___ RECORDS ___

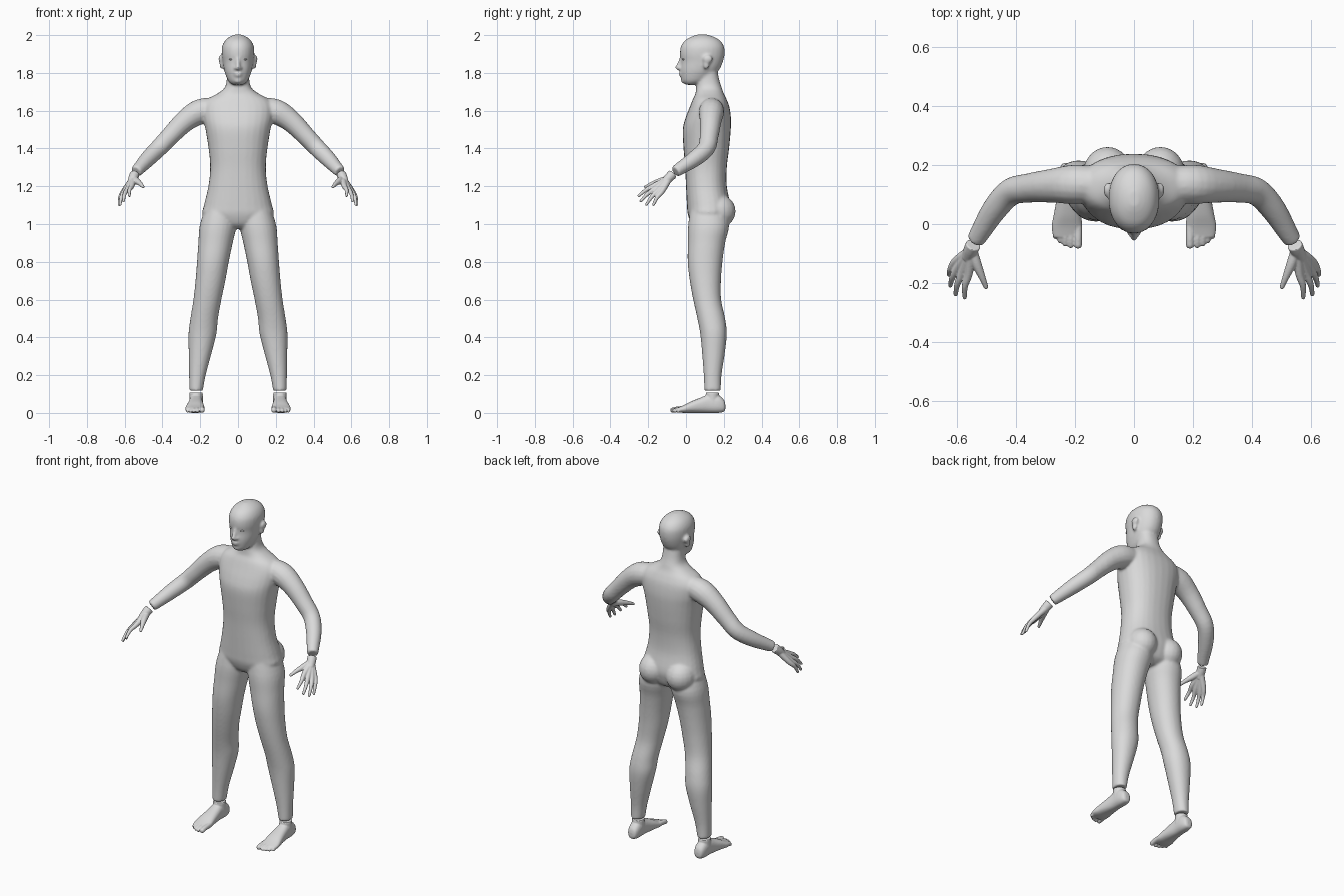
import bpy, bmesh, math
from mathutils import Vector, Matrix

grey = bpy.data.materials.new("plain_grey")
grey.diffuse_color = (0.7, 0.7, 0.7, 1)


def smooth_rows(rows, sub=4):
    """Catmull-Rom interpolation of rows of numbers."""
    out = []
    for i in range(len(rows) - 1):
        a, b, c, d = (rows[min(max(k, 0), len(rows) - 1)] for k in (i - 1, i, i + 1, i + 2))
        for j in range(sub):
            t = j / sub
            out.append([0.5 * (2 * q + (r - p) * t + (2 * p - 5 * q + 4 * r - s) * t * t
                               + (3 * q - p - 3 * r + s) * t ** 3)
                        for p, q, r, s in zip(a, b, c, d)])
    return out + [list(rows[-1])]


def skin_rings(bm, rings):
    """Closed solid through a list of rings."""
    vs = [[bm.verts.new(p) for p in r] for r in rings]
    n = len(vs[0])
    for a, b in zip(vs, vs[1:]):
        for i in range(n):
            bm.faces.new((a[i], a[(i + 1) % n], b[(i + 1) % n], b[i]))
    bm.faces.new(vs[0][::-1])
    bm.faces.new(vs[-1])


def oval(expo, n=28):
    for i in range(n):
        c, s = math.cos(i * math.tau / n), math.sin(i * math.tau / n)
        yield (math.copysign(abs(c) ** (2 / expo), c), math.copysign(abs(s) ** (2 / expo), s))


def loft(bm, rows, side=1, expo=2.0, along="z"):
    """Rows: position, centre x, half width, low and high edge of the other axis."""
    rings = []
    for p, cx, hx, lo, hi in smooth_rows(rows):
        ring = []
        for c, s in oval(expo):
            x, o = side * (cx + hx * c), (lo + hi) / 2 + (hi - lo) / 2 * s
            ring.append((x, o, p) if along == "z" else (x, p, o))
        rings.append(ring)
    skin_rings(bm, rings)


def ball(bm, centre, radii):
    m = Matrix.Translation(centre) @ Matrix.Diagonal((*radii, 1))
    bmesh.ops.create_uvsphere(bm, u_segments=20, v_segments=12, radius=1, matrix=m)


def tube(bm, rows, side=1, tip=False):
    """Round limb through x, y, z, radius."""
    pts = smooth_rows([(side * x, y, z, r) for x, y, z, r in rows])
    rings = []
    for i, row in enumerate(pts):
        a, b = pts[max(i - 1, 0)], pts[min(i + 1, len(pts) - 1)]
        t = (Vector(b[:3]) - Vector(a[:3])).normalized()
        u = t.cross(Vector((0.3, 1, 0.1))).normalized()
        v = t.cross(u)
        rings.append([Vector(row[:3]) + row[3] * (c * u + s * v) for c, s in oval(2, 16)])
    skin_rings(bm, rings)
    if tip:
        ball(bm, pts[-1][:3], [pts[-1][3]] * 3)


def finish(name, bm, voxel=0, relax=0, mirror=False):
    """Fuse the pieces of a part into one smooth surface."""
    bmesh.ops.recalc_face_normals(bm, faces=bm.faces)
    me = bpy.data.meshes.new(name)
    bm.to_mesh(me)
    bm.free()
    ob = bpy.data.objects.new(name, me)
    bpy.context.collection.objects.link(ob)
    if voxel:
        mod = ob.modifiers.new("fuse", "REMESH")
        mod.mode, mod.voxel_size = "VOXEL", voxel
        mod = ob.modifiers.new("relax", "SMOOTH")
        mod.factor, mod.iterations = 0.5, relax
    if mirror:
        ob.modifiers.new("mirror", "MIRROR")
    bpy.context.view_layer.update()
    done = bpy.data.meshes.new_from_object(ob.evaluated_get(bpy.context.evaluated_depsgraph_get()))
    ob.modifiers.clear()
    ob.data = done
    done.name = name
    done.materials.clear()
    done.materials.append(grey)
    for p in done.polygons:
        p.use_smooth = True
        p.material_index = 0


# Body: torso and neck
bm = bmesh.new()
loft(bm, [(0.975, 0, 0.05, 0.06, 0.17), (1.0, 0, 0.13, 0.03, 0.21), (1.05, 0, 0.187, 0.01, 0.23),
          (1.1, 0, 0.18, 0.005, 0.235), (1.2, 0, 0.157, 0.0, 0.216), (1.3, 0, 0.147, -0.005, 0.216),
          (1.4, 0, 0.156, -0.013, 0.228), (1.5, 0, 0.172, -0.017, 0.237), (1.56, 0, 0.185, -0.003, 0.238),
          (1.62, 0, 0.188, 0.02, 0.23), (1.66, 0, 0.162, 0.036, 0.215), (1.69, 0, 0.11, 0.05, 0.2),
          (1.72, 0, 0.072, 0.053, 0.19), (1.76, 0, 0.06, 0.058, 0.177), (1.82, 0, 0.058, 0.065, 0.165)],
     expo=2.3)
# Head with jaw, nose, lips and chin
loft(bm, [(1.737, 0, 0.028, -0.003, 0.06), (1.755, 0, 0.05, -0.02, 0.11), (1.79, 0, 0.066, -0.028, 0.15),
          (1.82, 0, 0.075, -0.03, 0.178), (1.86, 0, 0.081, -0.027, 0.196), (1.9, 0, 0.086, -0.032, 0.204),
          (1.94, 0, 0.084, -0.027, 0.201), (1.972, 0, 0.068, -0.005, 0.18), (1.992, 0, 0.043, 0.03, 0.145),
          (2.003, 0, 0.015, 0.06, 0.11)], expo=2.1)
tube(bm, [(0, -0.024, 1.885, 0.008), (0, -0.036, 1.85, 0.01), (0, -0.045, 1.828, 0.013)], tip=True)
ball(bm, (0, -0.027, 1.797), (0.024, 0.012, 0.006))
ball(bm, (0, -0.025, 1.785), (0.02, 0.012, 0.006))
ball(bm, (0, -0.012, 1.76), (0.022, 0.016, 0.016))
for s in (-1, 1):
    # nostril, ear, buttock
    ball(bm, (s * 0.013, -0.032, 1.824), (0.009, 0.012, 0.008))
    ball(bm, (s * 0.09, 0.115, 1.873), (0.014, 0.026, 0.022))
    ball(bm, (s * 0.086, 0.108, 1.845), (0.012, 0.017, 0.027))
    ball(bm, (s * 0.09, 0.168, 1.068), (0.085, 0.095, 0.09))
    # leg
    loft(bm, [(1.12, 0.085, 0.075, 0.03, 0.2), (1.0, 0.104, 0.097, 0.012, 0.228),
              (0.9, 0.119, 0.091, 0.01, 0.207), (0.8, 0.133, 0.084, 0.009, 0.193),
              (0.7, 0.146, 0.079, 0.02, 0.185), (0.6, 0.162, 0.074, 0.038, 0.186),
              (0.5, 0.179, 0.073, 0.06, 0.207), (0.42, 0.188, 0.074, 0.075, 0.216),
              (0.32, 0.2, 0.061, 0.085, 0.206), (0.2, 0.215, 0.044, 0.094, 0.188),
              (0.118, 0.222, 0.036, 0.097, 0.184)], side=s, expo=2.1)
    # arm
    tube(bm, [(0.1, 0.135, 1.612, 0.058), (0.2, 0.135, 1.595, 0.067), (0.28, 0.13, 1.545, 0.058),
              (0.36, 0.122, 1.465, 0.05), (0.42, 0.108, 1.402, 0.047), (0.475, 0.048, 1.347, 0.043),
              (0.525, -0.033, 1.293, 0.034), (0.54, -0.056, 1.277, 0.031)], side=s)
finish("body", bm, 0.007, 7)

# Eyes
bm = bmesh.new()
ball(bm, (0.034, -0.012, 1.872), (0.014, 0.009, 0.006))
finish("eyes", bm, mirror=True)

# Hands: wrist, palm, thumb and four fingers
bm = bmesh.new()
tube(bm, [(0.546, -0.07, 1.265, 0.026), (0.555, -0.09, 1.245, 0.025), (0.566, -0.115, 1.22, 0.02)])
for knuckle, tip in [((0.562, -0.168, 1.203), (0.575, -0.249, 1.15)),
                     ((0.582, -0.162, 1.188), (0.606, -0.239, 1.122)),
                     ((0.598, -0.147, 1.177), (0.624, -0.209, 1.104)),
                     ((0.606, -0.127, 1.172), (0.629, -0.172, 1.103))]:
    k, t = Vector(knuckle), Vector(tip)
    mid = k.lerp(t, 0.5) + Vector((0.006, -0.003, 0.004))
    start = Vector((0.555, -0.09, 1.24)).lerp(k, 0.12)
    tube(bm, [(*start, 0.018), (*k, 0.0145), (*mid, 0.0105), (*t, 0.0075)], tip=True)
tube(bm, [(0.55, -0.09, 1.24, 0.018), (0.535, -0.135, 1.227, 0.017), (0.517, -0.178, 1.213, 0.012),
          (0.503, -0.214, 1.197, 0.008)], tip=True)
finish("hands", bm, 0.0032, 3, mirror=True)

# Feet: sole to ankle, then toes
bm = bmesh.new()
loft(bm, [(-0.045, 0.228, 0.046, 0.004, 0.028), (-0.01, 0.228, 0.052, 0.0, 0.042),
          (0.03, 0.226, 0.047, 0.0, 0.062), (0.08, 0.224, 0.04, 0.0, 0.082),
          (0.12, 0.223, 0.036, 0.0, 0.097), (0.17, 0.222, 0.035, 0.0, 0.094),
          (0.2, 0.222, 0.026, 0.006, 0.07), (0.208, 0.222, 0.012, 0.02, 0.045)], expo=2.4, along="y")
tube(bm, [(0.222, 0.14, 0.05, 0.037), (0.222, 0.14, 0.08, 0.036), (0.222, 0.14, 0.108, 0.036)])
for x, y, r in [(0.19, -0.07, 0.014), (0.215, -0.072, 0.01), (0.234, -0.066, 0.01),
                (0.251, -0.056, 0.0095), (0.267, -0.042, 0.009)]:
    tube(bm, [(x, 0.0, 0.024, r), (x, y + 0.025, 0.02, r), (x, y, r + 0.001, r)], tip=True)
finish("feet", bm, 0.004, 3, mirror=True)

___

PROBLEM DESCRIPTION: Copy word for word the stretch of entries above from the line that has "a, b, c, d = (rows[min(max(k, 0), len(rows)" through the line that has "c, s = math.cos(i", both ends included, and nothing outside it.

RESULT OF THIS EXERCISE:
        a, b, c, d = (rows[min(max(k, 0), len(rows) - 1)] for k in (i - 1, i, i + 1, i + 2))
        for j in range(sub):
            t = j / sub
            out.append([0.5 * (2 * q + (r - p) * t + (2 * p - 5 * q + 4 * r - s) * t * t
                               + (3 * q - p - 3 * r + s) * t ** 3)
                        for p, q, r, s in zip(a, b, c, d)])
    return out + [list(rows[-1])]


def skin_rings(bm, rings):
    """Closed solid through a list of rings."""
    vs = [[bm.verts.new(p) for p in r] for r in rings]
    n = len(vs[0])
    for a, b in zip(vs, vs[1:]):
        for i in range(n):
            bm.faces.new((a[i], a[(i + 1) % n], b[(i + 1) % n], b[i]))
    bm.faces.new(vs[0][::-1])
    bm.faces.new(vs[-1])


def oval(expo, n=28):
    for i in range(n):
        c, s = math.cos(i * math.tau / n), math.sin(i * math.tau / n)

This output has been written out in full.